> _EXERCISE DIRECTIONS_
An exact restatement of the records below is expected.

BEGIN

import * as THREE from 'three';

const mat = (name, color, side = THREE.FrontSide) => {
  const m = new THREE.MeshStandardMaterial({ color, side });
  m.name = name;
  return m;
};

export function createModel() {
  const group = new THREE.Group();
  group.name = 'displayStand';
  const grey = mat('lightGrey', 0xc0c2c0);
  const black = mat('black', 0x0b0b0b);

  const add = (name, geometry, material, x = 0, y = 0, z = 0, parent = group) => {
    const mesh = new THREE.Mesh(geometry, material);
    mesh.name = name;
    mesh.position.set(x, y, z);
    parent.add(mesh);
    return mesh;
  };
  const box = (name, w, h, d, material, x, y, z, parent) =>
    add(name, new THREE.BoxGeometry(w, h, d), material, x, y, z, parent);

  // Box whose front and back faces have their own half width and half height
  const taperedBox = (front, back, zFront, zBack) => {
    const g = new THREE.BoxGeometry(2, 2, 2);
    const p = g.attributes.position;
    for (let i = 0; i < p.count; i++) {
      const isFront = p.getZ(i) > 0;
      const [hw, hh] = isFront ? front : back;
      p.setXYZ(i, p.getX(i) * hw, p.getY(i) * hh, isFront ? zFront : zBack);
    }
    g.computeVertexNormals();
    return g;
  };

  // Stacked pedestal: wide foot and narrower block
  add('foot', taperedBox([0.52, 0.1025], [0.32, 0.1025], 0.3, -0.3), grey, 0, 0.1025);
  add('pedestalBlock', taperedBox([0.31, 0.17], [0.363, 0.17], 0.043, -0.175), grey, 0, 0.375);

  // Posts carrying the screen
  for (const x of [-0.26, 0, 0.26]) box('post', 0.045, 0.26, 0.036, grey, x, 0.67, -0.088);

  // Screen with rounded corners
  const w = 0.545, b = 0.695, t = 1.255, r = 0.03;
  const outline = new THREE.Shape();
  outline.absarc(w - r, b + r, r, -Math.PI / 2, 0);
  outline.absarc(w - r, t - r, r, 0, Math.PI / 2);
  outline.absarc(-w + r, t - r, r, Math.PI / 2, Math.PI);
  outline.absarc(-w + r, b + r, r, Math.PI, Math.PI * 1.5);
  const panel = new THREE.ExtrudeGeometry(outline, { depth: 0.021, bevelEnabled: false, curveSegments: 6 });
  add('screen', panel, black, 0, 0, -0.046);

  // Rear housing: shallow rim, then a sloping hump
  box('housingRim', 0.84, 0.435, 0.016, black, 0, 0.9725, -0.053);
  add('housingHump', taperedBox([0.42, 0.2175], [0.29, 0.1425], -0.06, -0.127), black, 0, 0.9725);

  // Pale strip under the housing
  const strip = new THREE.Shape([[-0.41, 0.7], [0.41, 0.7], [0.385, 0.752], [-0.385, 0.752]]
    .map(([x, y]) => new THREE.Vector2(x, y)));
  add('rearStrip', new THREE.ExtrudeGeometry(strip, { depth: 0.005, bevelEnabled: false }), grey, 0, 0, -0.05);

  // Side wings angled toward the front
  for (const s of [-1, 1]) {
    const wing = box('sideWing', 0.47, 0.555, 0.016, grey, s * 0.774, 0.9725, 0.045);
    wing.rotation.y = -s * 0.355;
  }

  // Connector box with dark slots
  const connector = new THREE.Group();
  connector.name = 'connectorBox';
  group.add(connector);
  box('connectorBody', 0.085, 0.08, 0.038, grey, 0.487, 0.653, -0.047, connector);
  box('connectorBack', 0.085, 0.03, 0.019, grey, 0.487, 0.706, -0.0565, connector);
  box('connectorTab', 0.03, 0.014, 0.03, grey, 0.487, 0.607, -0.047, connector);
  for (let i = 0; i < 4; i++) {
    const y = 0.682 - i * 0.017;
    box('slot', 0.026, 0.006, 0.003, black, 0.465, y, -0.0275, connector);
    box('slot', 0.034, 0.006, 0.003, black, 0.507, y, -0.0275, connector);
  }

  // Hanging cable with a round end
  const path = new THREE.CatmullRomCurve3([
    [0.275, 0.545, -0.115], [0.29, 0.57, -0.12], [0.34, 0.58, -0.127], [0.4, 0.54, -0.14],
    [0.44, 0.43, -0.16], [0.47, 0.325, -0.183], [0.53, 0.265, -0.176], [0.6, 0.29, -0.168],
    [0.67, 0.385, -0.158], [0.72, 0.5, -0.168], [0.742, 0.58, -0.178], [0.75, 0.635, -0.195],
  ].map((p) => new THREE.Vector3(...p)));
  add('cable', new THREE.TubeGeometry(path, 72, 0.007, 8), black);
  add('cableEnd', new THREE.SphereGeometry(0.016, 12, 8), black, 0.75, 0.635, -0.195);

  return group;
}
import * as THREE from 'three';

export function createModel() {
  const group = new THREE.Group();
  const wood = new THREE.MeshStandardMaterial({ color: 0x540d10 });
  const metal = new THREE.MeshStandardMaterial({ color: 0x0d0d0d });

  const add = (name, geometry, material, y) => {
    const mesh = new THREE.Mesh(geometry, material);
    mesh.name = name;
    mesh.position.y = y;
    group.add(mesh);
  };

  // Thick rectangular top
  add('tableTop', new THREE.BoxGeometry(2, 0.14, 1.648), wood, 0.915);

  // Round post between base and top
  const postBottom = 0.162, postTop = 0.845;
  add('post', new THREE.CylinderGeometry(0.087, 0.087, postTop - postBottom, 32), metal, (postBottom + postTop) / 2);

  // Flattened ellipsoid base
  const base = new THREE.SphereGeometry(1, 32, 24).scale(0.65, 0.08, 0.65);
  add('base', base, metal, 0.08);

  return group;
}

END

> _RESPONSE AREA_
import * as THREE from 'three';

const mat = (name, color, side = THREE.FrontSide) => {
  const m = new THREE.MeshStandardMaterial({ color, side });
  m.name = name;
  return m;
};

export function createModel() {
  const group = new THREE.Group();
  group.name = 'displayStand';
  const grey = mat('lightGrey', 0xc0c2c0);
  const black = mat('black', 0x0b0b0b);

  const add = (name, geometry, material, x = 0, y = 0, z = 0, parent = group) => {
    const mesh = new THREE.Mesh(geometry, material);
    mesh.name = name;
    mesh.position.set(x, y, z);
    parent.add(mesh);
    return mesh;
  };
  const box = (name, w, h, d, material, x, y, z, parent) =>
    add(name, new THREE.BoxGeometry(w, h, d), material, x, y, z, parent);

  // Box whose front and back faces have their own half width and half height
  const taperedBox = (front, back, zFront, zBack) => {
    const g = new THREE.BoxGeometry(2, 2, 2);
    const p = g.attributes.position;
    for (let i = 0; i < p.count; i++) {
      const isFront = p.getZ(i) > 0;
      const [hw, hh] = isFront ? front : back;
      p.setXYZ(i, p.getX(i) * hw, p.getY(i) * hh, isFront ? zFront : zBack);
    }
    g.computeVertexNormals();
    return g;
  };

  // Stacked pedestal: wide foot and narrower block
  add('foot', taperedBox([0.52, 0.1025], [0.32, 0.1025], 0.3, -0.3), grey, 0, 0.1025);
  add('pedestalBlock', taperedBox([0.31, 0.17], [0.363, 0.17], 0.043, -0.175), grey, 0, 0.375);

  // Posts carrying the screen
  for (const x of [-0.26, 0, 0.26]) box('post', 0.045, 0.26, 0.036, grey, x, 0.67, -0.088);

  // Screen with rounded corners
  const w = 0.545, b = 0.695, t = 1.255, r = 0.03;
  const outline = new THREE.Shape();
  outline.absarc(w - r, b + r, r, -Math.PI / 2, 0);
  outline.absarc(w - r, t - r, r, 0, Math.PI / 2);
  outline.absarc(-w + r, t - r, r, Math.PI / 2, Math.PI);
  outline.absarc(-w + r, b + r, r, Math.PI, Math.PI * 1.5);
  const panel = new THREE.ExtrudeGeometry(outline, { depth: 0.021, bevelEnabled: false, curveSegments: 6 });
  add('screen', panel, black, 0, 0, -0.046);

  // Rear housing: shallow rim, then a sloping hump
  box('housingRim', 0.84, 0.435, 0.016, black, 0, 0.9725, -0.053);
  add('housingHump', taperedBox([0.42, 0.2175], [0.29, 0.1425], -0.06, -0.127), black, 0, 0.9725);

  // Pale strip under the housing
  const strip = new THREE.Shape([[-0.41, 0.7], [0.41, 0.7], [0.385, 0.752], [-0.385, 0.752]]
    .map(([x, y]) => new THREE.Vector2(x, y)));
  add('rearStrip', new THREE.ExtrudeGeometry(strip, { depth: 0.005, bevelEnabled: false }), grey, 0, 0, -0.05);

  // Side wings angled toward the front
  for (const s of [-1, 1]) {
    const wing = box('sideWing', 0.47, 0.555, 0.016, grey, s * 0.774, 0.9725, 0.045);
    wing.rotation.y = -s * 0.355;
  }

  // Connector box with dark slots
  const connector = new THREE.Group();
  connector.name = 'connectorBox';
  group.add(connector);
  box('connectorBody', 0.085, 0.08, 0.038, grey, 0.487, 0.653, -0.047, connector);
  box('connectorBack', 0.085, 0.03, 0.019, grey, 0.487, 0.706, -0.0565, connector);
  box('connectorTab', 0.03, 0.014, 0.03, grey, 0.487, 0.607, -0.047, connector);
  for (let i = 0; i < 4; i++) {
    const y = 0.682 - i * 0.017;
    box('slot', 0.026, 0.006, 0.003, black, 0.465, y, -0.0275, connector);
    box('slot', 0.034, 0.006, 0.003, black, 0.507, y, -0.0275, connector);
  }

  // Hanging cable with a round end
  const path = new THREE.CatmullRomCurve3([
    [0.275, 0.545, -0.115], [0.29, 0.57, -0.12], [0.34, 0.58, -0.127], [0.4, 0.54, -0.14],
    [0.44, 0.43, -0.16], [0.47, 0.325, -0.183], [0.53, 0.265, -0.176], [0.6, 0.29, -0.168],
    [0.67, 0.385, -0.158], [0.72, 0.5, -0.168], [0.742, 0.58, -0.178], [0.75, 0.635, -0.195],
  ].map((p) => new THREE.Vector3(...p)));
  add('cable', new THREE.TubeGeometry(path, 72, 0.007, 8), black);
  add('cableEnd', new THREE.SphereGeometry(0.016, 12, 8), black, 0.75, 0.635, -0.195);

  return group;
}
import * as THREE from 'three';

export function createModel() {
  const group = new THREE.Group();
  const wood = new THREE.MeshStandardMaterial({ color: 0x540d10 });
  const metal = new THREE.MeshStandardMaterial({ color: 0x0d0d0d });

  const add = (name, geometry, material, y) => {
    const mesh = new THREE.Mesh(geometry, material);
    mesh.name = name;
    mesh.position.y = y;
    group.add(mesh);
  };

  // Thick rectangular top
  add('tableTop', new THREE.BoxGeometry(2, 0.14, 1.648), wood, 0.915);

  // Round post between base and top
  const postBottom = 0.162, postTop = 0.845;
  add('post', new THREE.CylinderGeometry(0.087, 0.087, postTop - postBottom, 32), metal, (postBottom + postTop) / 2);

  // Flattened ellipsoid base
  const base = new THREE.SphereGeometry(1, 32, 24).scale(0.65, 0.08, 0.65);
  add('base', base, metal, 0.08);

  return group;
}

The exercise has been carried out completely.